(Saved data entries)
--- START ---

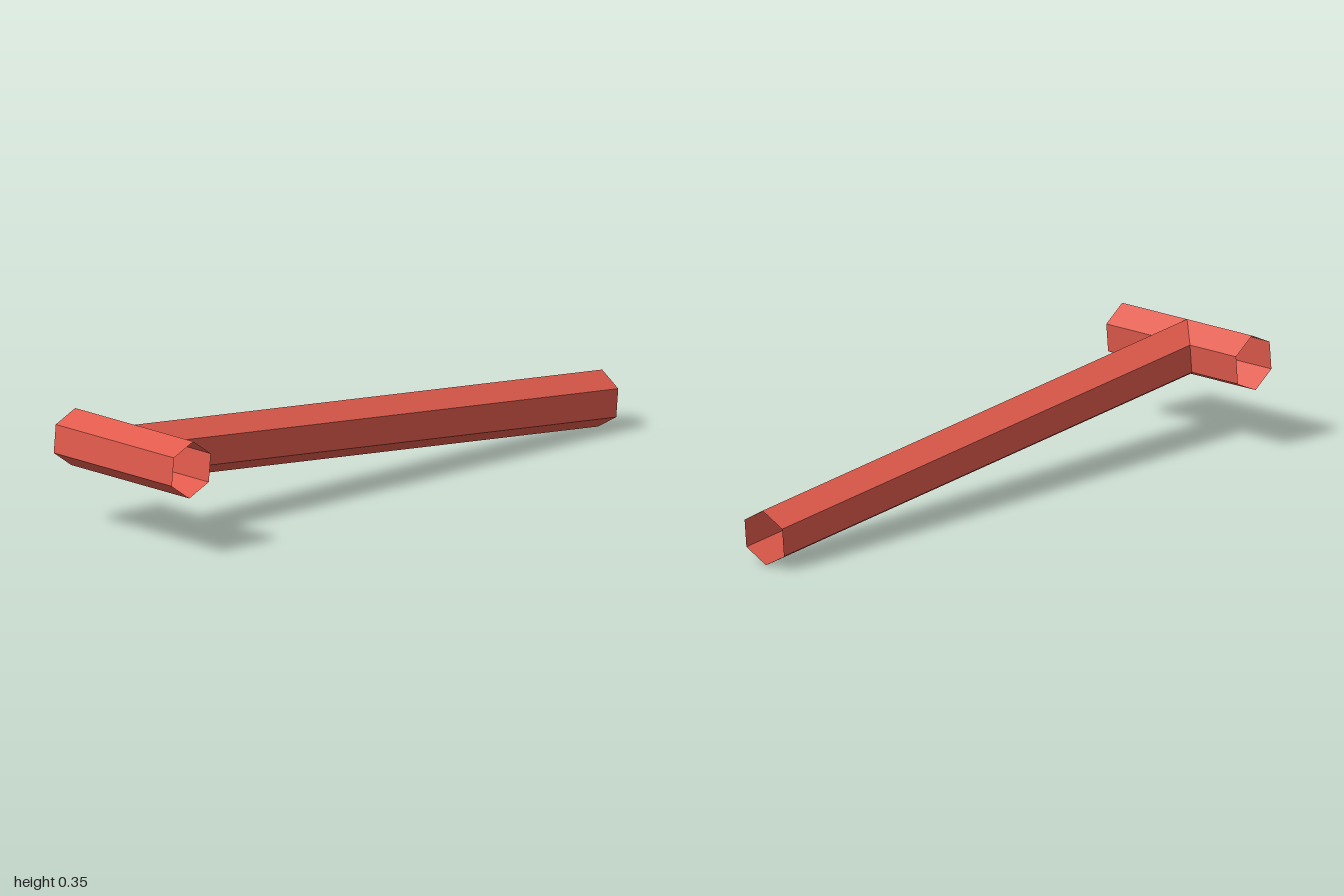
import * as THREE from 'three';

export function createModel() {
  const group = new THREE.Group();
  group.name = 'teePipe';

  const red = new THREE.MeshStandardMaterial({ color: 0xe05a4c, flatShading: true, side: THREE.DoubleSide });
  red.name = 'coral red';

  const radius = 0.0875;
  const stemLength = 1.921;
  const barLength = 0.523;

  // Open hexagonal tube along y
  const hexTube = (length, start) =>
    new THREE.CylinderGeometry(radius, radius, length, 6, 1, true, start);

  // Long stem running back from the middle of the crossbar, ridge on top
  const stem = new THREE.Mesh(hexTube(stemLength, 0).rotateX(Math.PI / 2), red);
  stem.name = 'stem';
  stem.position.z = -stemLength / 2;

  // Crossbar along x, ridge on top
  const crossbar = new THREE.Mesh(hexTube(barLength, Math.PI / 2).rotateZ(Math.PI / 2), red);
  crossbar.name = 'crossbar';

  // The whole tee is tilted with its front end raised
  const tee = new THREE.Group();
  tee.name = 'tiltedTee';
  tee.add(stem, crossbar);
  tee.rotation.x = -0.0937;
  tee.position.set(0, 0.268, 0.9205);
  group.add(tee);

  return group;
}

--- END ---

### TASK ITEM:
Print exactly the line containing "const crossbar = new" and every line after it through the end of the records above, and nothing else.

### ANSWER TO THE PROBLEM:
  const crossbar = new THREE.Mesh(hexTube(barLength, Math.PI / 2).rotateZ(Math.PI / 2), red);
  crossbar.name = 'crossbar';

  // The whole tee is tilted with its front end raised
  const tee = new THREE.Group();
  tee.name = 'tiltedTee';
  tee.add(stem, crossbar);
  tee.rotation.x = -0.0937;
  tee.position.set(0, 0.268, 0.9205);
  group.add(tee);

  return group;
}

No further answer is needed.